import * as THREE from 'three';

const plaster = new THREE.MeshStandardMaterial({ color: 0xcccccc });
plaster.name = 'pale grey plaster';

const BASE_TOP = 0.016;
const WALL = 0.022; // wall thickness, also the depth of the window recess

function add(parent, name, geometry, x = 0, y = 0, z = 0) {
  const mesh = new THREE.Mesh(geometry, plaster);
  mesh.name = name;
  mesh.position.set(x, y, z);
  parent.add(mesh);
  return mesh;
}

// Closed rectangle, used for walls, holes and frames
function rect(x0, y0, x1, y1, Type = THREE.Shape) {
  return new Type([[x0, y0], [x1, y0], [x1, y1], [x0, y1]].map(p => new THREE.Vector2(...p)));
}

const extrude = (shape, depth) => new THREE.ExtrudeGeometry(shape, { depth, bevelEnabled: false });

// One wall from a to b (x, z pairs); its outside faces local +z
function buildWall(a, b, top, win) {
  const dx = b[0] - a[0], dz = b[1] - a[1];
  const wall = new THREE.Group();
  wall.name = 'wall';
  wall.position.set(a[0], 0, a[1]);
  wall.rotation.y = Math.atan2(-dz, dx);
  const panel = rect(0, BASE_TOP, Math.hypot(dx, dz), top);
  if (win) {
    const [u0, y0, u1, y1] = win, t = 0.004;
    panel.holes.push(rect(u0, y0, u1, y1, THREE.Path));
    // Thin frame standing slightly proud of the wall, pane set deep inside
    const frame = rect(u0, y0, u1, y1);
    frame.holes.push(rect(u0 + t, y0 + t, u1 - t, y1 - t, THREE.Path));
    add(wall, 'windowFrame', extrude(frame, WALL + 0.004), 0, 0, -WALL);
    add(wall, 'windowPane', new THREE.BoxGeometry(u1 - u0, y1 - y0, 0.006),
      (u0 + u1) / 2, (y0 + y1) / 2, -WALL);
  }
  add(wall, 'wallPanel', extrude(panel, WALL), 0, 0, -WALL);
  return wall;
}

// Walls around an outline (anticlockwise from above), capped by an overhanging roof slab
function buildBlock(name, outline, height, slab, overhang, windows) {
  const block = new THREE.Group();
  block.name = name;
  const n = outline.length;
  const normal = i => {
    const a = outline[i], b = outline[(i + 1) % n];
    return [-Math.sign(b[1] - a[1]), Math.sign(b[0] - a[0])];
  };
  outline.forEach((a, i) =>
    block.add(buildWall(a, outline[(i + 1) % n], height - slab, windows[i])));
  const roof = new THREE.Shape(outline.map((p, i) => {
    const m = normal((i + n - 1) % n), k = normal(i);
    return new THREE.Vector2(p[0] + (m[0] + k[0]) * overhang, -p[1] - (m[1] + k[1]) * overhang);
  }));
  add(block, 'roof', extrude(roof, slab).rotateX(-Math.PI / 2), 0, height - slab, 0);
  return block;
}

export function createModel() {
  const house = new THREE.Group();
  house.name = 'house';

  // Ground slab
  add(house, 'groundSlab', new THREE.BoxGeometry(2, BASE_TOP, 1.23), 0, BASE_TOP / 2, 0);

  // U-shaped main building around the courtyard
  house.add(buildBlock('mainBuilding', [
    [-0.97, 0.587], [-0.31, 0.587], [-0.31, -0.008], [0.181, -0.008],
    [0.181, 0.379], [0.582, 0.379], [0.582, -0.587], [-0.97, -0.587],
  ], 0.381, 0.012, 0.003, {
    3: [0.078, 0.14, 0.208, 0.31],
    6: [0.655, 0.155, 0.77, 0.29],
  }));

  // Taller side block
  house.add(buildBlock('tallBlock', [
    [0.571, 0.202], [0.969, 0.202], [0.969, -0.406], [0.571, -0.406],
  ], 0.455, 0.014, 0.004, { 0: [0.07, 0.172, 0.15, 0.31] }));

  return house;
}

◆ What to produce
The listing above is to be written out again word for word.

◆ Finished exercise
import * as THREE from 'three';

const plaster = new THREE.MeshStandardMaterial({ color: 0xcccccc });
plaster.name = 'pale grey plaster';

const BASE_TOP = 0.016;
const WALL = 0.022; // wall thickness, also the depth of the window recess

function add(parent, name, geometry, x = 0, y = 0, z = 0) {
  const mesh = new THREE.Mesh(geometry, plaster);
  mesh.name = name;
  mesh.position.set(x, y, z);
  parent.add(mesh);
  return mesh;
}

// Closed rectangle, used for walls, holes and frames
function rect(x0, y0, x1, y1, Type = THREE.Shape) {
  return new Type([[x0, y0], [x1, y0], [x1, y1], [x0, y1]].map(p => new THREE.Vector2(...p)));
}

const extrude = (shape, depth) => new THREE.ExtrudeGeometry(shape, { depth, bevelEnabled: false });

// One wall from a to b (x, z pairs); its outside faces local +z
function buildWall(a, b, top, win) {
  const dx = b[0] - a[0], dz = b[1] - a[1];
  const wall = new THREE.Group();
  wall.name = 'wall';
  wall.position.set(a[0], 0, a[1]);
  wall.rotation.y = Math.atan2(-dz, dx);
  const panel = rect(0, BASE_TOP, Math.hypot(dx, dz), top);
  if (win) {
    const [u0, y0, u1, y1] = win, t = 0.004;
    panel.holes.push(rect(u0, y0, u1, y1, THREE.Path));
    // Thin frame standing slightly proud of the wall, pane set deep inside
    const frame = rect(u0, y0, u1, y1);
    frame.holes.push(rect(u0 + t, y0 + t, u1 - t, y1 - t, THREE.Path));
    add(wall, 'windowFrame', extrude(frame, WALL + 0.004), 0, 0, -WALL);
    add(wall, 'windowPane', new THREE.BoxGeometry(u1 - u0, y1 - y0, 0.006),
      (u0 + u1) / 2, (y0 + y1) / 2, -WALL);
  }
  add(wall, 'wallPanel', extrude(panel, WALL), 0, 0, -WALL);
  return wall;
}

// Walls around an outline (anticlockwise from above), capped by an overhanging roof slab
function buildBlock(name, outline, height, slab, overhang, windows) {
  const block = new THREE.Group();
  block.name = name;
  const n = outline.length;
  const normal = i => {
    const a = outline[i], b = outline[(i + 1) % n];
    return [-Math.sign(b[1] - a[1]), Math.sign(b[0] - a[0])];
  };
  outline.forEach((a, i) =>
    block.add(buildWall(a, outline[(i + 1) % n], height - slab, windows[i])));
  const roof = new THREE.Shape(outline.map((p, i) => {
    const m = normal((i + n - 1) % n), k = normal(i);
    return new THREE.Vector2(p[0] + (m[0] + k[0]) * overhang, -p[1] - (m[1] + k[1]) * overhang);
  }));
  add(block, 'roof', extrude(roof, slab).rotateX(-Math.PI / 2), 0, height - slab, 0);
  return block;
}

export function createModel() {
  const house = new THREE.Group();
  house.name = 'house';

  // Ground slab
  add(house, 'groundSlab', new THREE.BoxGeometry(2, BASE_TOP, 1.23), 0, BASE_TOP / 2, 0);

  // U-shaped main building around the courtyard
  house.add(buildBlock('mainBuilding', [
    [-0.97, 0.587], [-0.31, 0.587], [-0.31, -0.008], [0.181, -0.008],
    [0.181, 0.379], [0.582, 0.379], [0.582, -0.587], [-0.97, -0.587],
  ], 0.381, 0.012, 0.003, {
    3: [0.078, 0.14, 0.208, 0.31],
    6: [0.655, 0.155, 0.77, 0.29],
  }));

  // Taller side block
  house.add(buildBlock('tallBlock', [
    [0.571, 0.202], [0.969, 0.202], [0.969, -0.406], [0.571, -0.406],
  ], 0.455, 0.014, 0.004, { 0: [0.07, 0.172, 0.15, 0.31] }));

  return house;
}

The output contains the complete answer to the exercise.